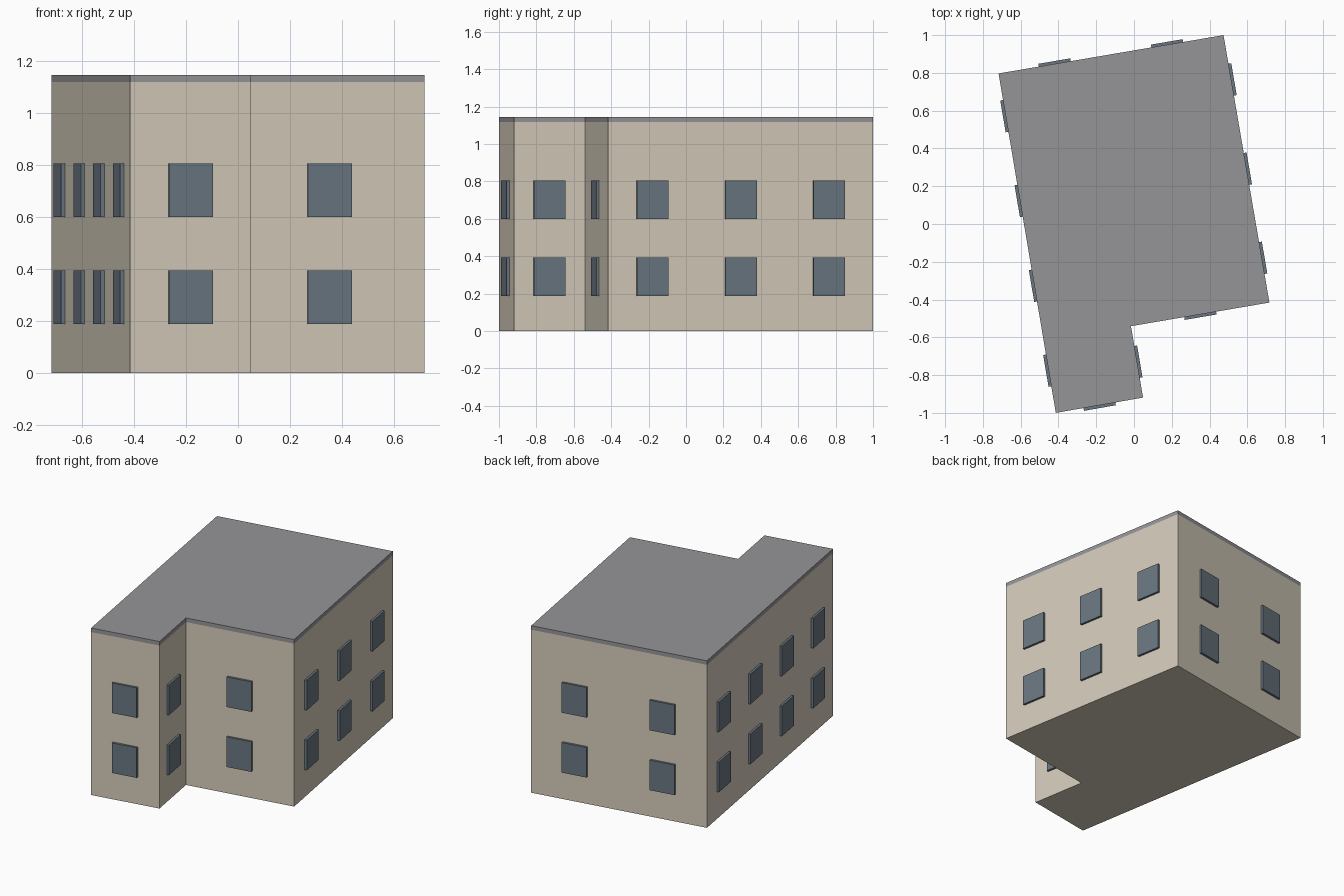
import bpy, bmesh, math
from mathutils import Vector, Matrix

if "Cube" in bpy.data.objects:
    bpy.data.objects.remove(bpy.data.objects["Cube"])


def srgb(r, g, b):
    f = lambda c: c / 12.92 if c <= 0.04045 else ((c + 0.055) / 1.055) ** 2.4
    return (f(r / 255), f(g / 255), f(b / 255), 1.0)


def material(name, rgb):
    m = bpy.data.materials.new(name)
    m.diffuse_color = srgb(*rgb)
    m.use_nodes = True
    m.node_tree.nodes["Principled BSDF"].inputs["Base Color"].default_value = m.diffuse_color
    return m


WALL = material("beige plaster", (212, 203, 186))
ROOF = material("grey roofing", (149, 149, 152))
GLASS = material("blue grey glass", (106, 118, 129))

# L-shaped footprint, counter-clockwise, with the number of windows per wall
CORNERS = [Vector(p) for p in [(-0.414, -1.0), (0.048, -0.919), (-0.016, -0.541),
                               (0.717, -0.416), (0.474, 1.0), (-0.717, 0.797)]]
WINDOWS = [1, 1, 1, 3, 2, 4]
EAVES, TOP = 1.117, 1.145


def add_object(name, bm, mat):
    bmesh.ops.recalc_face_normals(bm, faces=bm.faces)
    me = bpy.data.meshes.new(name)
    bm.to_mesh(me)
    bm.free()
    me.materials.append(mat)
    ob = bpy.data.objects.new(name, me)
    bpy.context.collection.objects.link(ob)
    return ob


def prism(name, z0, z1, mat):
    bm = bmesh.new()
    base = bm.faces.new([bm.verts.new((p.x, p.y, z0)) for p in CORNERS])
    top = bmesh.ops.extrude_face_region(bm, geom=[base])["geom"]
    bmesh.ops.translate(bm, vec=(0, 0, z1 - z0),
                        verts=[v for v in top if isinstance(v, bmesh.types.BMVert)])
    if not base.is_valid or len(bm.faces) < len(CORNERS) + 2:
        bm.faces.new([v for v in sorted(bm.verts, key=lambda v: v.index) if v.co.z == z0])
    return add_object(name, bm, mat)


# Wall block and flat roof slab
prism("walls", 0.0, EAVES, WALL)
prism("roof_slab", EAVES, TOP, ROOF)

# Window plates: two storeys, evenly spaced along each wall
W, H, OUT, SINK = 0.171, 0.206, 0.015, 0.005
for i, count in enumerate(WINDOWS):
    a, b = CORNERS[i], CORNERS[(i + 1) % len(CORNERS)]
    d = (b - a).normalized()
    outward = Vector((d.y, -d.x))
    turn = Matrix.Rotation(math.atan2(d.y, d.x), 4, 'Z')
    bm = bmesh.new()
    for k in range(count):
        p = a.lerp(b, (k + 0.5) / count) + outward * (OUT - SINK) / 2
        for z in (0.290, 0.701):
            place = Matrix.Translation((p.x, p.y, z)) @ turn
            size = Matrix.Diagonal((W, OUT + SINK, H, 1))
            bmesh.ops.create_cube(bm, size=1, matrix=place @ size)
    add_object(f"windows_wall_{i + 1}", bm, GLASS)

How to complete this task
Only the pictures stay behind; everything else in the data above is to be retyped exactly.

Answer to the exercise
import bpy, bmesh, math
from mathutils import Vector, Matrix

if "Cube" in bpy.data.objects:
    bpy.data.objects.remove(bpy.data.objects["Cube"])


def srgb(r, g, b):
    f = lambda c: c / 12.92 if c <= 0.04045 else ((c + 0.055) / 1.055) ** 2.4
    return (f(r / 255), f(g / 255), f(b / 255), 1.0)


def material(name, rgb):
    m = bpy.data.materials.new(name)
    m.diffuse_color = srgb(*rgb)
    m.use_nodes = True
    m.node_tree.nodes["Principled BSDF"].inputs["Base Color"].default_value = m.diffuse_color
    return m


WALL = material("beige plaster", (212, 203, 186))
ROOF = material("grey roofing", (149, 149, 152))
GLASS = material("blue grey glass", (106, 118, 129))

# L-shaped footprint, counter-clockwise, with the number of windows per wall
CORNERS = [Vector(p) for p in [(-0.414, -1.0), (0.048, -0.919), (-0.016, -0.541),
                               (0.717, -0.416), (0.474, 1.0), (-0.717, 0.797)]]
WINDOWS = [1, 1, 1, 3, 2, 4]
EAVES, TOP = 1.117, 1.145


def add_object(name, bm, mat):
    bmesh.ops.recalc_face_normals(bm, faces=bm.faces)
    me = bpy.data.meshes.new(name)
    bm.to_mesh(me)
    bm.free()
    me.materials.append(mat)
    ob = bpy.data.objects.new(name, me)
    bpy.context.collection.objects.link(ob)
    return ob


def prism(name, z0, z1, mat):
    bm = bmesh.new()
    base = bm.faces.new([bm.verts.new((p.x, p.y, z0)) for p in CORNERS])
    top = bmesh.ops.extrude_face_region(bm, geom=[base])["geom"]
    bmesh.ops.translate(bm, vec=(0, 0, z1 - z0),
                        verts=[v for v in top if isinstance(v, bmesh.types.BMVert)])
    if not base.is_valid or len(bm.faces) < len(CORNERS) + 2:
        bm.faces.new([v for v in sorted(bm.verts, key=lambda v: v.index) if v.co.z == z0])
    return add_object(name, bm, mat)


# Wall block and flat roof slab
prism("walls", 0.0, EAVES, WALL)
prism("roof_slab", EAVES, TOP, ROOF)

# Window plates: two storeys, evenly spaced along each wall
W, H, OUT, SINK = 0.171, 0.206, 0.015, 0.005
for i, count in enumerate(WINDOWS):
    a, b = CORNERS[i], CORNERS[(i + 1) % len(CORNERS)]
    d = (b - a).normalized()
    outward = Vector((d.y, -d.x))
    turn = Matrix.Rotation(math.atan2(d.y, d.x), 4, 'Z')
    bm = bmesh.new()
    for k in range(count):
        p = a.lerp(b, (k + 0.5) / count) + outward * (OUT - SINK) / 2
        for z in (0.290, 0.701):
            place = Matrix.Translation((p.x, p.y, z)) @ turn
            size = Matrix.Diagonal((W, OUT + SINK, H, 1))
            bmesh.ops.create_cube(bm, size=1, matrix=place @ size)
    add_object(f"windows_wall_{i + 1}", bm, GLASS)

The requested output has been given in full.